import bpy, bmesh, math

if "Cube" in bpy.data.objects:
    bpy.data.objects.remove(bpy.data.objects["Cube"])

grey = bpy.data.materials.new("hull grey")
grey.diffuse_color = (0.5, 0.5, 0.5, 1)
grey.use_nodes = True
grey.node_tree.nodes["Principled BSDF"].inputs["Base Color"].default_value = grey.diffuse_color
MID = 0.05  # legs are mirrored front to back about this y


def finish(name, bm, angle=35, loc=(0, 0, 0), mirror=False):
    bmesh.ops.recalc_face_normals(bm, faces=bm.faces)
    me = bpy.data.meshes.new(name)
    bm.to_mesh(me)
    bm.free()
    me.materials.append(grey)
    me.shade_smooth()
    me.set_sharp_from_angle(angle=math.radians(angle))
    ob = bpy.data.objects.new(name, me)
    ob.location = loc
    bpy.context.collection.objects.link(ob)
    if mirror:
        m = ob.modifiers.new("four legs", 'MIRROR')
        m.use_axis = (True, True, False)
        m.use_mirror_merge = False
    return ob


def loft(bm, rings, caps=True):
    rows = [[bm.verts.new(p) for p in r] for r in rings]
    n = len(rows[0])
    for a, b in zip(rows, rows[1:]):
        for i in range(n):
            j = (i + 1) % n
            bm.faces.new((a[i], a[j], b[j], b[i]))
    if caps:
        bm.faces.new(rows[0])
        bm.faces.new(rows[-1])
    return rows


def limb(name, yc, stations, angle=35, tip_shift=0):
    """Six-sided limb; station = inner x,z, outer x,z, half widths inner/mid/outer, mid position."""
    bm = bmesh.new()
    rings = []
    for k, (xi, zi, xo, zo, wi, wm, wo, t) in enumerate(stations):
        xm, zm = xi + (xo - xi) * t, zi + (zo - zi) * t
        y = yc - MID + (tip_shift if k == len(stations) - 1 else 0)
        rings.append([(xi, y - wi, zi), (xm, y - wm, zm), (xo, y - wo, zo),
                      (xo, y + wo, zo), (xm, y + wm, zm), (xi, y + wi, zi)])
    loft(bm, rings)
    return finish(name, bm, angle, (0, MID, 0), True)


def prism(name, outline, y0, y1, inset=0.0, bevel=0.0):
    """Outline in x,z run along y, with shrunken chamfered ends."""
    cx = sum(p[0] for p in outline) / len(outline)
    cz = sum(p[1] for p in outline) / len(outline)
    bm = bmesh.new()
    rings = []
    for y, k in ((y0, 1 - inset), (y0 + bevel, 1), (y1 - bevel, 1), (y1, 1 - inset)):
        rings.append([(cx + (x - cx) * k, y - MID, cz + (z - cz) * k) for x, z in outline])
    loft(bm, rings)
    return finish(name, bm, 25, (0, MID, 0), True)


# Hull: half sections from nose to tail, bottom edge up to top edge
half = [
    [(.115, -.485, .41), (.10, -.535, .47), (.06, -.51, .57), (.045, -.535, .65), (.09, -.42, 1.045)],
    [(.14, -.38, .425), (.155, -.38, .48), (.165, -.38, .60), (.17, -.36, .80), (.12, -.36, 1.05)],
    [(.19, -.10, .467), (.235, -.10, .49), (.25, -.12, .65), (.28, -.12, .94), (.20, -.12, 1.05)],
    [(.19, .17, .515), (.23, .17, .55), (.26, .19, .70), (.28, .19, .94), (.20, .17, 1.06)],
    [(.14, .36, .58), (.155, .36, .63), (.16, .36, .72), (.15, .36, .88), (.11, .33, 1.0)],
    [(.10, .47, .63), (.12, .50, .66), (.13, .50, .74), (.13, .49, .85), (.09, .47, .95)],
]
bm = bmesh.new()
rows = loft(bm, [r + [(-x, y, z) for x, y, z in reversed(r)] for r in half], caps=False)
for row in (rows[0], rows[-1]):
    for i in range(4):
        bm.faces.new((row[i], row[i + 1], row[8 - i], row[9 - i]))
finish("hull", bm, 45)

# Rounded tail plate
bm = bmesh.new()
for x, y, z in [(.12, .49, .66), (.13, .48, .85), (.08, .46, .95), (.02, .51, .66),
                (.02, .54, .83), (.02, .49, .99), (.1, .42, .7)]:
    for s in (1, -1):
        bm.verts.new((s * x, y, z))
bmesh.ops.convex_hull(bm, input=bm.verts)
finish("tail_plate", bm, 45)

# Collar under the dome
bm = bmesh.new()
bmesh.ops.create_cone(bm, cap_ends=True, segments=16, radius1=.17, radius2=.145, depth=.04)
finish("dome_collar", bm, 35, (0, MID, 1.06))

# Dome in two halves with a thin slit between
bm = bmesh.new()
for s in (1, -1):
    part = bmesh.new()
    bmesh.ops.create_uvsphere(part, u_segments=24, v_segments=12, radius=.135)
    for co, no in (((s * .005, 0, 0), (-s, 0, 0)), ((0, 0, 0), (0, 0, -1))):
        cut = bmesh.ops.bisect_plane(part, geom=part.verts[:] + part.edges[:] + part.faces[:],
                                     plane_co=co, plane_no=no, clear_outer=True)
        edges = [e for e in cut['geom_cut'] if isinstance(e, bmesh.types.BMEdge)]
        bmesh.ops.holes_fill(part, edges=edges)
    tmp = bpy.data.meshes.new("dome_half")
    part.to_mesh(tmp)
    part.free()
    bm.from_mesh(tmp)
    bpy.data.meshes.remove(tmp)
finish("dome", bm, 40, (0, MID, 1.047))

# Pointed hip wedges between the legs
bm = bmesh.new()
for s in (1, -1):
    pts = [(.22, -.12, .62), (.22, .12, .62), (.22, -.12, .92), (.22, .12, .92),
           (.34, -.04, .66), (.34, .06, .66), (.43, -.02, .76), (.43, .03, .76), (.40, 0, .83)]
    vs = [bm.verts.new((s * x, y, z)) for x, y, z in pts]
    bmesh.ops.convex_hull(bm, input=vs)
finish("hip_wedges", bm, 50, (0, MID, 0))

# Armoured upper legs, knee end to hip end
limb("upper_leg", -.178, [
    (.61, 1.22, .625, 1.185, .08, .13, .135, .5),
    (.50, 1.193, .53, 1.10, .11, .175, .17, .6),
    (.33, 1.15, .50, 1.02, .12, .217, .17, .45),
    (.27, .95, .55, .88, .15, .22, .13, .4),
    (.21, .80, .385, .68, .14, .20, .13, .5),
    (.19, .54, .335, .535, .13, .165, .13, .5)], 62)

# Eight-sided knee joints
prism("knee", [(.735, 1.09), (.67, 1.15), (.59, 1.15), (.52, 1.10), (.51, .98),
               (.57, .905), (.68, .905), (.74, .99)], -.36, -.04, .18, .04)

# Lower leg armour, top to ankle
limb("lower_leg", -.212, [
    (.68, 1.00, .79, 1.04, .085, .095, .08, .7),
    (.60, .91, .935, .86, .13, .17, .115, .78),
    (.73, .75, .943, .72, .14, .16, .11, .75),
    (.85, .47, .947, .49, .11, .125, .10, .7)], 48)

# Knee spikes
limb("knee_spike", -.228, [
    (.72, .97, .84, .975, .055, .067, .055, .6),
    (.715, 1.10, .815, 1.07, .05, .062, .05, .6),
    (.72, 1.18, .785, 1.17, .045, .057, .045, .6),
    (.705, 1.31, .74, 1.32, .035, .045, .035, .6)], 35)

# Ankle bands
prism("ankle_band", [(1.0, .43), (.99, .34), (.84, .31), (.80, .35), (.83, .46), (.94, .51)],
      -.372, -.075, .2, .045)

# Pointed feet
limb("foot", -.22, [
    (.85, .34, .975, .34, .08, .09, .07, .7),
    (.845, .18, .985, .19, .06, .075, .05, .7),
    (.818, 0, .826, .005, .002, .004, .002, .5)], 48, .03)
──────────
▸ WHAT THIS TASK INVOLVES:
Each line above is to be restated exactly.

▸ TASK SOLUTION:
import bpy, bmesh, math

if "Cube" in bpy.data.objects:
    bpy.data.objects.remove(bpy.data.objects["Cube"])

grey = bpy.data.materials.new("hull grey")
grey.diffuse_color = (0.5, 0.5, 0.5, 1)
grey.use_nodes = True
grey.node_tree.nodes["Principled BSDF"].inputs["Base Color"].default_value = grey.diffuse_color
MID = 0.05  # legs are mirrored front to back about this y


def finish(name, bm, angle=35, loc=(0, 0, 0), mirror=False):
    bmesh.ops.recalc_face_normals(bm, faces=bm.faces)
    me = bpy.data.meshes.new(name)
    bm.to_mesh(me)
    bm.free()
    me.materials.append(grey)
    me.shade_smooth()
    me.set_sharp_from_angle(angle=math.radians(angle))
    ob = bpy.data.objects.new(name, me)
    ob.location = loc
    bpy.context.collection.objects.link(ob)
    if mirror:
        m = ob.modifiers.new("four legs", 'MIRROR')
        m.use_axis = (True, True, False)
        m.use_mirror_merge = False
    return ob


def loft(bm, rings, caps=True):
    rows = [[bm.verts.new(p) for p in r] for r in rings]
    n = len(rows[0])
    for a, b in zip(rows, rows[1:]):
        for i in range(n):
            j = (i + 1) % n
            bm.faces.new((a[i], a[j], b[j], b[i]))
    if caps:
        bm.faces.new(rows[0])
        bm.faces.new(rows[-1])
    return rows


def limb(name, yc, stations, angle=35, tip_shift=0):
    """Six-sided limb; station = inner x,z, outer x,z, half widths inner/mid/outer, mid position."""
    bm = bmesh.new()
    rings = []
    for k, (xi, zi, xo, zo, wi, wm, wo, t) in enumerate(stations):
        xm, zm = xi + (xo - xi) * t, zi + (zo - zi) * t
        y = yc - MID + (tip_shift if k == len(stations) - 1 else 0)
        rings.append([(xi, y - wi, zi), (xm, y - wm, zm), (xo, y - wo, zo),
                      (xo, y + wo, zo), (xm, y + wm, zm), (xi, y + wi, zi)])
    loft(bm, rings)
    return finish(name, bm, angle, (0, MID, 0), True)


def prism(name, outline, y0, y1, inset=0.0, bevel=0.0):
    """Outline in x,z run along y, with shrunken chamfered ends."""
    cx = sum(p[0] for p in outline) / len(outline)
    cz = sum(p[1] for p in outline) / len(outline)
    bm = bmesh.new()
    rings = []
    for y, k in ((y0, 1 - inset), (y0 + bevel, 1), (y1 - bevel, 1), (y1, 1 - inset)):
        rings.append([(cx + (x - cx) * k, y - MID, cz + (z - cz) * k) for x, z in outline])
    loft(bm, rings)
    return finish(name, bm, 25, (0, MID, 0), True)


# Hull: half sections from nose to tail, bottom edge up to top edge
half = [
    [(.115, -.485, .41), (.10, -.535, .47), (.06, -.51, .57), (.045, -.535, .65), (.09, -.42, 1.045)],
    [(.14, -.38, .425), (.155, -.38, .48), (.165, -.38, .60), (.17, -.36, .80), (.12, -.36, 1.05)],
    [(.19, -.10, .467), (.235, -.10, .49), (.25, -.12, .65), (.28, -.12, .94), (.20, -.12, 1.05)],
    [(.19, .17, .515), (.23, .17, .55), (.26, .19, .70), (.28, .19, .94), (.20, .17, 1.06)],
    [(.14, .36, .58), (.155, .36, .63), (.16, .36, .72), (.15, .36, .88), (.11, .33, 1.0)],
    [(.10, .47, .63), (.12, .50, .66), (.13, .50, .74), (.13, .49, .85), (.09, .47, .95)],
]
bm = bmesh.new()
rows = loft(bm, [r + [(-x, y, z) for x, y, z in reversed(r)] for r in half], caps=False)
for row in (rows[0], rows[-1]):
    for i in range(4):
        bm.faces.new((row[i], row[i + 1], row[8 - i], row[9 - i]))
finish("hull", bm, 45)

# Rounded tail plate
bm = bmesh.new()
for x, y, z in [(.12, .49, .66), (.13, .48, .85), (.08, .46, .95), (.02, .51, .66),
                (.02, .54, .83), (.02, .49, .99), (.1, .42, .7)]:
    for s in (1, -1):
        bm.verts.new((s * x, y, z))
bmesh.ops.convex_hull(bm, input=bm.verts)
finish("tail_plate", bm, 45)

# Collar under the dome
bm = bmesh.new()
bmesh.ops.create_cone(bm, cap_ends=True, segments=16, radius1=.17, radius2=.145, depth=.04)
finish("dome_collar", bm, 35, (0, MID, 1.06))

# Dome in two halves with a thin slit between
bm = bmesh.new()
for s in (1, -1):
    part = bmesh.new()
    bmesh.ops.create_uvsphere(part, u_segments=24, v_segments=12, radius=.135)
    for co, no in (((s * .005, 0, 0), (-s, 0, 0)), ((0, 0, 0), (0, 0, -1))):
        cut = bmesh.ops.bisect_plane(part, geom=part.verts[:] + part.edges[:] + part.faces[:],
                                     plane_co=co, plane_no=no, clear_outer=True)
        edges = [e for e in cut['geom_cut'] if isinstance(e, bmesh.types.BMEdge)]
        bmesh.ops.holes_fill(part, edges=edges)
    tmp = bpy.data.meshes.new("dome_half")
    part.to_mesh(tmp)
    part.free()
    bm.from_mesh(tmp)
    bpy.data.meshes.remove(tmp)
finish("dome", bm, 40, (0, MID, 1.047))

# Pointed hip wedges between the legs
bm = bmesh.new()
for s in (1, -1):
    pts = [(.22, -.12, .62), (.22, .12, .62), (.22, -.12, .92), (.22, .12, .92),
           (.34, -.04, .66), (.34, .06, .66), (.43, -.02, .76), (.43, .03, .76), (.40, 0, .83)]
    vs = [bm.verts.new((s * x, y, z)) for x, y, z in pts]
    bmesh.ops.convex_hull(bm, input=vs)
finish("hip_wedges", bm, 50, (0, MID, 0))

# Armoured upper legs, knee end to hip end
limb("upper_leg", -.178, [
    (.61, 1.22, .625, 1.185, .08, .13, .135, .5),
    (.50, 1.193, .53, 1.10, .11, .175, .17, .6),
    (.33, 1.15, .50, 1.02, .12, .217, .17, .45),
    (.27, .95, .55, .88, .15, .22, .13, .4),
    (.21, .80, .385, .68, .14, .20, .13, .5),
    (.19, .54, .335, .535, .13, .165, .13, .5)], 62)

# Eight-sided knee joints
prism("knee", [(.735, 1.09), (.67, 1.15), (.59, 1.15), (.52, 1.10), (.51, .98),
               (.57, .905), (.68, .905), (.74, .99)], -.36, -.04, .18, .04)

# Lower leg armour, top to ankle
limb("lower_leg", -.212, [
    (.68, 1.00, .79, 1.04, .085, .095, .08, .7),
    (.60, .91, .935, .86, .13, .17, .115, .78),
    (.73, .75, .943, .72, .14, .16, .11, .75),
    (.85, .47, .947, .49, .11, .125, .10, .7)], 48)

# Knee spikes
limb("knee_spike", -.228, [
    (.72, .97, .84, .975, .055, .067, .055, .6),
    (.715, 1.10, .815, 1.07, .05, .062, .05, .6),
    (.72, 1.18, .785, 1.17, .045, .057, .045, .6),
    (.705, 1.31, .74, 1.32, .035, .045, .035, .6)], 35)

# Ankle bands
prism("ankle_band", [(1.0, .43), (.99, .34), (.84, .31), (.80, .35), (.83, .46), (.94, .51)],
      -.372, -.075, .2, .045)

# Pointed feet
limb("foot", -.22, [
    (.85, .34, .975, .34, .08, .09, .07, .7),
    (.845, .18, .985, .19, .06, .075, .05, .7),
    (.818, 0, .826, .005, .002, .004, .002, .5)], 48, .03)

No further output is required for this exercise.